Contributions to traditional IRA and 401(k) accounts are made with pretax dollars, so they can offer a significant reduction to a worker's annual income tax burden. The contributions to many retirement savings accounts are capped to ensure that those who can afford to defer large amounts of their compensation do not take advantage of this tax benefit.
401(k) Contribution Limits
In 2017, the maximum employee contribution to a 401(k) plan, either traditional or Roth, is $18,000. Also, employers can contribute through either non-elective deferrals or contribution matching. However, the total contribution from all sources must not exceed the lesser of the employee's compensation or $54,000 for 2017.
To encourage those nearing the end of their working years to contribute more, the IRS also allows additional catch-up contributions for employees over the age of 50. In 2017, the catch-up contribution is $6,000, for those over 50.
A 401(k) is a qualified retirement plan offered through an employer. The IRS imposes certain limitations on the contributions of highly compensated employees, called non-discrimination testing, to encourage equal participation across all compensation levels.
For the 401(k) plan to retain its qualified status, contributions made by employees who earn large salaries – more than $120,000 must not exceed a certain percentage of the average contribution made by non-highly paid employees. This prompts higher-level employees, such as executives and management, to encourage plan participation among the rank and file. As the average regular employee contribution increases, the amount that more highly compensated employees are allowed to contribute increases, up to the annual maximum.
IRA Contribution Limits
For the 2017 fiscal year, IRA participants are limited to a maximum contribution of $5,500, or 100% of their compensation, whichever is lesser. Those over 50 can make catch-up contributions of up to $1,000 annually.
Like 401(k) plans, the contribution limits for IRAs apply to all accounts held by the same person. If you have both a traditional IRA and a Roth IRA, the total of all your contributions to both accounts cannot exceed $5,500, or $6,500 if you are over 50.
Leveling the Playing Field
IRAs are not qualified retirement plans because they are not offered through an employer. There is no provision for the type of non-discrimination testing that applies to 401(k) contributions.
However, IRAs were developed to encourage the average worker to save for retirement and not as another tax shelter for the rich. To prevent unfair benefit to the wealthy, the amount of your contribution to a traditional IRA that is tax-deductible may be reduced if you or your spouse is covered by an employer-sponsored plan, or if your combined income is above a certain amount.

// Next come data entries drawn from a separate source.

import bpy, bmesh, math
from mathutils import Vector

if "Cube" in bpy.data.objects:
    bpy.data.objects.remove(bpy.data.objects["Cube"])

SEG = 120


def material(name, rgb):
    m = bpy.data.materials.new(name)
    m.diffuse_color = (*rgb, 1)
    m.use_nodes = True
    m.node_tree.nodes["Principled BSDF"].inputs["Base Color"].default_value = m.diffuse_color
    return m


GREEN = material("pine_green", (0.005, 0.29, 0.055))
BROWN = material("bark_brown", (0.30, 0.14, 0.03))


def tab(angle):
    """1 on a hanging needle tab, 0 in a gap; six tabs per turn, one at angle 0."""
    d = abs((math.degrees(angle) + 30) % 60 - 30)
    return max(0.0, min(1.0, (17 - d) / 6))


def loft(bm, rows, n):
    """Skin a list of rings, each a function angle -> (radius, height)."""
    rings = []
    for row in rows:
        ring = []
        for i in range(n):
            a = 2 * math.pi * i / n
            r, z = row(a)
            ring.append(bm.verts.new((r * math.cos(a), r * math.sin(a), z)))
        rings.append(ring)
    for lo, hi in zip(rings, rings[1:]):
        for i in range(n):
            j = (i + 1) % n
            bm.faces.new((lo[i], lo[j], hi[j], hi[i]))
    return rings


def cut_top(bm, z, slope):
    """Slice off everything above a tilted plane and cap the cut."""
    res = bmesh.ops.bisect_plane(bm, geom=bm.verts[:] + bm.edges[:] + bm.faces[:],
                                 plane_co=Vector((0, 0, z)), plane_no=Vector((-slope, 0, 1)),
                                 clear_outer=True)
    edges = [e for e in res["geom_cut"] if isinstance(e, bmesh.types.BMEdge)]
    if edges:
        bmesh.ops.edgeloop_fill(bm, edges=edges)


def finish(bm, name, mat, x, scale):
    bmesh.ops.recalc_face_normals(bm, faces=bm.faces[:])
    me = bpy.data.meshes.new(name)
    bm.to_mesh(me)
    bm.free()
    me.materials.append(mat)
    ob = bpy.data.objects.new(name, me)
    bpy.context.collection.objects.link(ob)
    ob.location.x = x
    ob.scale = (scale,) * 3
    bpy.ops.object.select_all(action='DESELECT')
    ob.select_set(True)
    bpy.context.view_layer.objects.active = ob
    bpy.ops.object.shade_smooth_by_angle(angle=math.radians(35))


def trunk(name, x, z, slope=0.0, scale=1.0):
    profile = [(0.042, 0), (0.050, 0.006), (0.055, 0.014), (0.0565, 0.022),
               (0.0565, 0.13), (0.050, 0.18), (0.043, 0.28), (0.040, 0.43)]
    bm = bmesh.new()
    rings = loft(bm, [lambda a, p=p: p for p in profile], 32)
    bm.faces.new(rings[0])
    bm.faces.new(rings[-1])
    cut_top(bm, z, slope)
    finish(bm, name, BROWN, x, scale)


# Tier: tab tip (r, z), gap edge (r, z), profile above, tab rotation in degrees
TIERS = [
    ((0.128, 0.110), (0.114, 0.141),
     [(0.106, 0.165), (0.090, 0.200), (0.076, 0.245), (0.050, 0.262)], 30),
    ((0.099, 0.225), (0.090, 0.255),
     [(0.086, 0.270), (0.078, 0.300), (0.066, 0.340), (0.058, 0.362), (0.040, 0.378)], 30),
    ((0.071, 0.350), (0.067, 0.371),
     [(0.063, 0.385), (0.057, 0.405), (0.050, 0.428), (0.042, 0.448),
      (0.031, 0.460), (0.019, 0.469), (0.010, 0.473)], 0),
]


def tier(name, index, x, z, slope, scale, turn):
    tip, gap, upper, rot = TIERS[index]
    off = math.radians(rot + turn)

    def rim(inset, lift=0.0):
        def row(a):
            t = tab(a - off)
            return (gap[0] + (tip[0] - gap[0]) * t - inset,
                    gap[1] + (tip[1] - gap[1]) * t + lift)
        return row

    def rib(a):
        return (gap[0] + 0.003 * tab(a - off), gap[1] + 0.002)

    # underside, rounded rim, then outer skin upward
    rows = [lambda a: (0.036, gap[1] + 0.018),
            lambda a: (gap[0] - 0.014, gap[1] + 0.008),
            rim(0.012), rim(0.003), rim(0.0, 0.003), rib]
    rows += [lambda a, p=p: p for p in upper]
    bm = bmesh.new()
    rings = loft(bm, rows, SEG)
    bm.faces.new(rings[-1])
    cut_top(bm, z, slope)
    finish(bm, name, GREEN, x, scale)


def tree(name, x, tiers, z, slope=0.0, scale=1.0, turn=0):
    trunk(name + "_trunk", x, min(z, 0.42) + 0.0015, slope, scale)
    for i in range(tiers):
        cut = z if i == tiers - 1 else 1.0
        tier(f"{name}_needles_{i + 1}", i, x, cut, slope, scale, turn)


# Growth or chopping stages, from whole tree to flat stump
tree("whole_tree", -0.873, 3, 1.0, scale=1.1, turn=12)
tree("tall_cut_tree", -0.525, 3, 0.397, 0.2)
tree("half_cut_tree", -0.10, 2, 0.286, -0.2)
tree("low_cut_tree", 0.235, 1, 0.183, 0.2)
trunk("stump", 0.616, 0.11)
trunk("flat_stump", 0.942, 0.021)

In addition, Roth IRAs are only available to those who meet certain income requirements. In 2017, the contribution limits for single persons who earn more than $118,000, and married couples filing jointly who earn more than $186,000, are reduced. Individuals who earn more than $133,000 and couples who earn more than $196,000 are not eligible to contribute to Roth IRAs.